by Jennifer Thibault
50th Space Wing Public Affairs
12/15/2015 - SCHRIEVER AIR FORCE BASE, Colo. -- Air Force Space Command's leader returned to his former wing stomping grounds to share his expectations and vision.
General John Hyten, former 50th Space Wing commander, engaged a wide
ranging group of current wing members to discuss the way forward on
critical game changing initiatives being executed by Team Five-O,
leading with the Space Mission Force construct.
The Space Mission Force program will develop space experts like their
air counterparts enabling them to stay in the "cockpit" or operational
side of the house for as long as possible.
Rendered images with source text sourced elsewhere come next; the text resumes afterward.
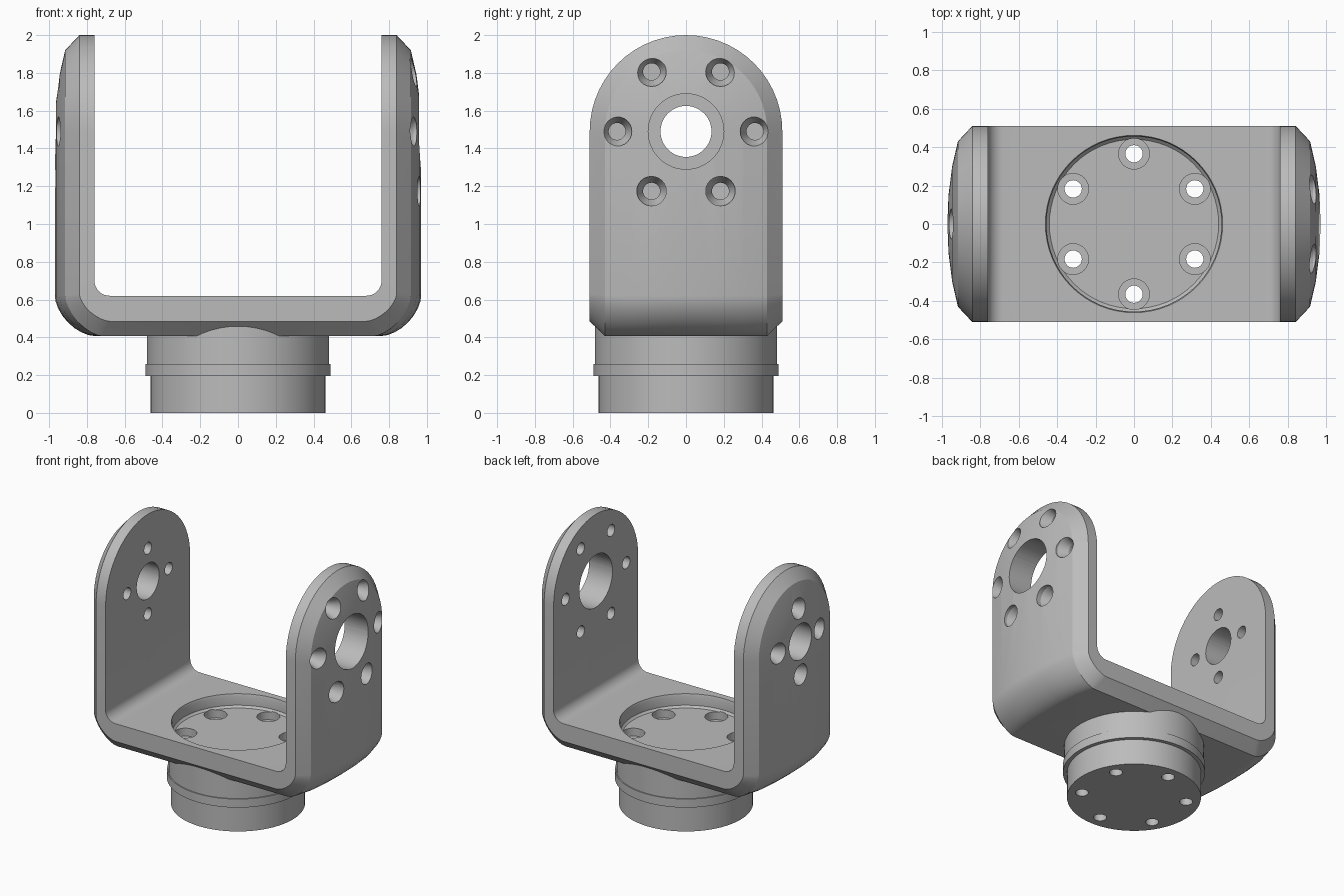
import bpy, bmesh, math
from mathutils import Matrix

if "Cube" in bpy.data.objects:
    bpy.data.objects.remove(bpy.data.objects["Cube"])

grey = bpy.data.materials.new("plain_grey")
grey.use_nodes = True
grey.diffuse_color = (0.5, 0.5, 0.5, 1)
grey.node_tree.nodes["Principled BSDF"].inputs["Base Color"].default_value = (0.5, 0.5, 0.5, 1)

PIVOT = 1.49  # height of the arm bores


def finish(bm, name):
    bmesh.ops.remove_doubles(bm, verts=bm.verts, dist=1e-4)
    bmesh.ops.recalc_face_normals(bm, faces=bm.faces)
    mesh = bpy.data.meshes.new(name)
    bm.to_mesh(mesh)
    bm.free()
    mesh.materials.append(grey)
    ob = bpy.data.objects.new(name, mesh)
    bpy.context.collection.objects.link(ob)
    return ob


def lathe(name, profile, matrix=Matrix(), steps=48):
    """Spin (radius, height) points around local z."""
    bm = bmesh.new()
    vs = [bm.verts.new((r, 0, h)) for r, h in profile]
    es = [bm.edges.new(pair) for pair in zip(vs, vs[1:])]
    bmesh.ops.spin(bm, geom=vs + es, axis=(0, 0, 1), cent=(0, 0, 0),
                   angle=math.tau, steps=steps, use_duplicate=False)
    bm.transform(matrix)
    return finish(bm, name)


def skin(bm, rows, closed):
    """Quads between successive rows of points."""
    grid = [[bm.verts.new(p) for p in row] for row in rows]
    for a, b in zip(grid, grid[1:]):
        n = len(a)
        for i in range(n if closed else n - 1):
            j = (i + 1) % n
            bm.faces.new((a[i], a[j], b[j], b[i]))


# Lines running along the U: half width, arm x, base z, corner centre x and z, roundness
LINES = [
    (0.00, 0.76, 0.62, 0.68, 0.70, 2.0),
    (0.51, 0.76, 0.62, 0.68, 0.70, 2.0),
    (0.51, 0.84, 0.485, 0.68, 0.63, 1.6),
    (0.43, 0.915, 0.407, 0.72, 0.62, 1.6),
    (0.30, 0.945, 0.407, 0.75, 0.62, 1.7),
    (0.15, 0.964, 0.407, 0.76, 0.62, 1.7),
    (0.00, 0.97, 0.407, 0.76, 0.62, 1.7),
]


def corner(line, t):
    d, x, z, cx, cz, n = line
    c, s = max(math.cos(t), 0), max(math.sin(t), 0)
    return cx + (x - cx) * c ** (2 / n), cz - (cz - z) * s ** (2 / n)


def ring(points, side):
    """Full cross-section from the half-section (x, z) points."""
    full = [(side * x, l[0], z) for l, (x, z) in zip(LINES, points)]
    return full + [(x, -y, z) for x, y, z in full[-2:0:-1]]


# U bracket with domed, rounded arms
bm = bmesh.new()
for side in (1, -1):
    rows = [ring([(l[1], PIVOT) for l in LINES], side)]
    for k in range(9):
        t = k / 8 * math.pi / 2
        rows.append(ring([corner(l, t) for l in LINES], side))
    rows.append(ring([(0, l[2]) for l in LINES], side))
    skin(bm, rows, True)
    arch = []
    for k in range(29):
        a = math.pi * k / 28
        arch.append([(side * l[1], l[0] * math.cos(a), PIVOT + l[0] * math.sin(a)) for l in LINES])
    skin(bm, arch, False)
bracket = finish(bm, "u_bracket")

# Round mount under the bracket
mount = lathe("round_mount", [(0, 0), (0.463, 0), (0.463, 0.195), (0.491, 0.195), (0.491, 0.26),
                              (0.483, 0.26), (0.483, 0.5), (0, 0.5)], steps=64)

# Cutters: floor recess and bolt holes of the base
recess = lathe("recess_cutter", [(0, 0.52), (0.44, 0.52), (0.455, 0.535), (0.455, 0.6),
                                 (0.462, 0.625), (0.462, 0.7), (0, 0.7)], steps=64)
base_hole = [(0, -0.1), (0.045, -0.1), (0.045, 0.46), (0.08, 0.46), (0.08, 0.56), (0, 0.56)]
base_cutters = []
for k in range(6):
    a = math.radians(30 + 60 * k)
    place = Matrix.Translation((0.365 * math.cos(a), 0.365 * math.sin(a), 0))
    base_cutters.append(lathe("base_hole_cutter", base_hole, place, 24))

# Cutters: bore and countersunk holes of each arm
arm_cutters = []
for side, bore, count, reach, lift in ((1, 0.2, 6, 0.365, 0), (-1, 0.135, 4, 0.25, 0.02)):
    turn = Matrix.Rotation(side * math.pi / 2, 4, 'Y')
    arm_cutters.append(lathe("bore_cutter", [(0, 0.6), (bore, 0.6), (bore, 1.2), (0, 1.2)],
                             Matrix.Translation((0, 0, PIVOT)) @ turn))
    hole = [(0, 0.6), (0.045, 0.6), (0.045, 0.86 + lift), (0.078, 0.93 + lift), (0.078, 1.2), (0, 1.2)]
    for k in range(count):
        a = math.tau * k / count
        place = Matrix.Translation((0, reach * math.cos(a), PIVOT + reach * math.sin(a)))
        arm_cutters.append(lathe("arm_hole_cutter", hole, place @ turn, 24))


def cut(ob, cutters):
    for c in cutters:
        mod = ob.modifiers.new("cut", 'BOOLEAN')
        mod.operation = 'DIFFERENCE'
        mod.solver = 'EXACT'
        mod.object = c
    bpy.context.view_layer.update()
    graph = bpy.context.evaluated_depsgraph_get()
    mesh = bpy.data.meshes.new_from_object(ob.evaluated_get(graph))
    ob.modifiers.clear()
    ob.data = mesh


cut(bracket, [recess] + base_cutters + arm_cutters)
cut(mount, base_cutters)
for c in [recess] + base_cutters + arm_cutters:
    bpy.data.objects.remove(c)

# Smooth curved faces, keep edges crisp
bpy.ops.object.select_all(action='DESELECT')
for ob in (bracket, mount):
    ob.select_set(True)
bpy.context.view_layer.objects.active = bracket
bpy.ops.object.shade_smooth_by_angle(angle=math.radians(25))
"The ultimate goal of any weapon system is to fight through the threat and deliver on the other side," said Hyten.
The expertise to be able to deliver on this goal is limited by the
current construct that transitions seasoned space professionals to day
staff positions rather than "staying in the fight" and influencing daily
operations with their acquired knowledge and experience.
Though big pieces will roll out this spring, the general cautioned the audience about his expectations.
"It's not going to be perfect. We're not going to be able to do
everything on the first day, it's going to be an iterative approach," he
At the wing where space and cyber intersect, the general followed his
SMF lead with a discussion on the cyber squadrons of the future.
Currently the majority of the command's cyber budget is spent on network
operations, read communications systems that support administrative
functions such as email.
"As an Air Force our mission is to fly, fight and win in air, space and
cyber," the general reminded the crowd. "Email is not in our mission
He explained that as a command we need to do more to protect and defend in the cyber domain like we do the other two domains.
"The wing here will lead the command in figuring it out; and again, I'm
not expecting perfection but I am expecting your best efforts all along
the way," he said.
Following this discussion the general opened the floor to questions.
First Lt. Nathaniel Lee, 50th Operations Support Squadron, led the way
wondering how to meet the general's expectations in the current
The first way is by clearly identifying what is a military unique mission that must be accomplished by an Airman.
"Flying a satellite doesn't need to be an Airman; or a person for that
matter," Hyten said. "However defending and taking the fight to the
enemy, delivering effects on the ground anytime, anyplace is."
Generally, he said we are getting resources and we have to be smart about how we apply them to mature technologies.
"The main [limiting factor] is people. The Air Force is half the size
it was when I came in, but we'll never get all that we need. So we have
to figure out how to do it; and identifying military unique missions
and positions will help."
Subsequent questions also touched on the manpower piece.
"There will be no new manpower, we must repurpose our Airmen -- for me
this includes active duty, reserve, guard and civilians," he said.
The 3rd Space Experimentation Squadron Commander, Lt. Col. Zack Owen, followed with a question about offense.
"If the wing could harvest bodies, do you see an opportunity for an
offensive space control squadron in the 50th Space Wing?" he asked.
The general explained that squadrons will continue to be designed around
weapons systems as they are now. He added we need to get away from
being special because "we're space or cyber."
"We are Airmen who do missions in space and cyber," he said. "And we
need to posture our offense and defense to have them available and
executable just as they are in other domains."
Looking to the future, the general explained the audience's participation.
"I didn't hold an [operations group] call, this was open to the wing and
that's because everyone in the wing is part of mission success. We're
putting more pressure across the board and it will take the whole wing
to be successful with these initiatives," he said.
He encouraged the audience to keep sharing its feedback, to route issues through the chain.
"I can fix a lot of things, but I need people to tell me what's broken," he said.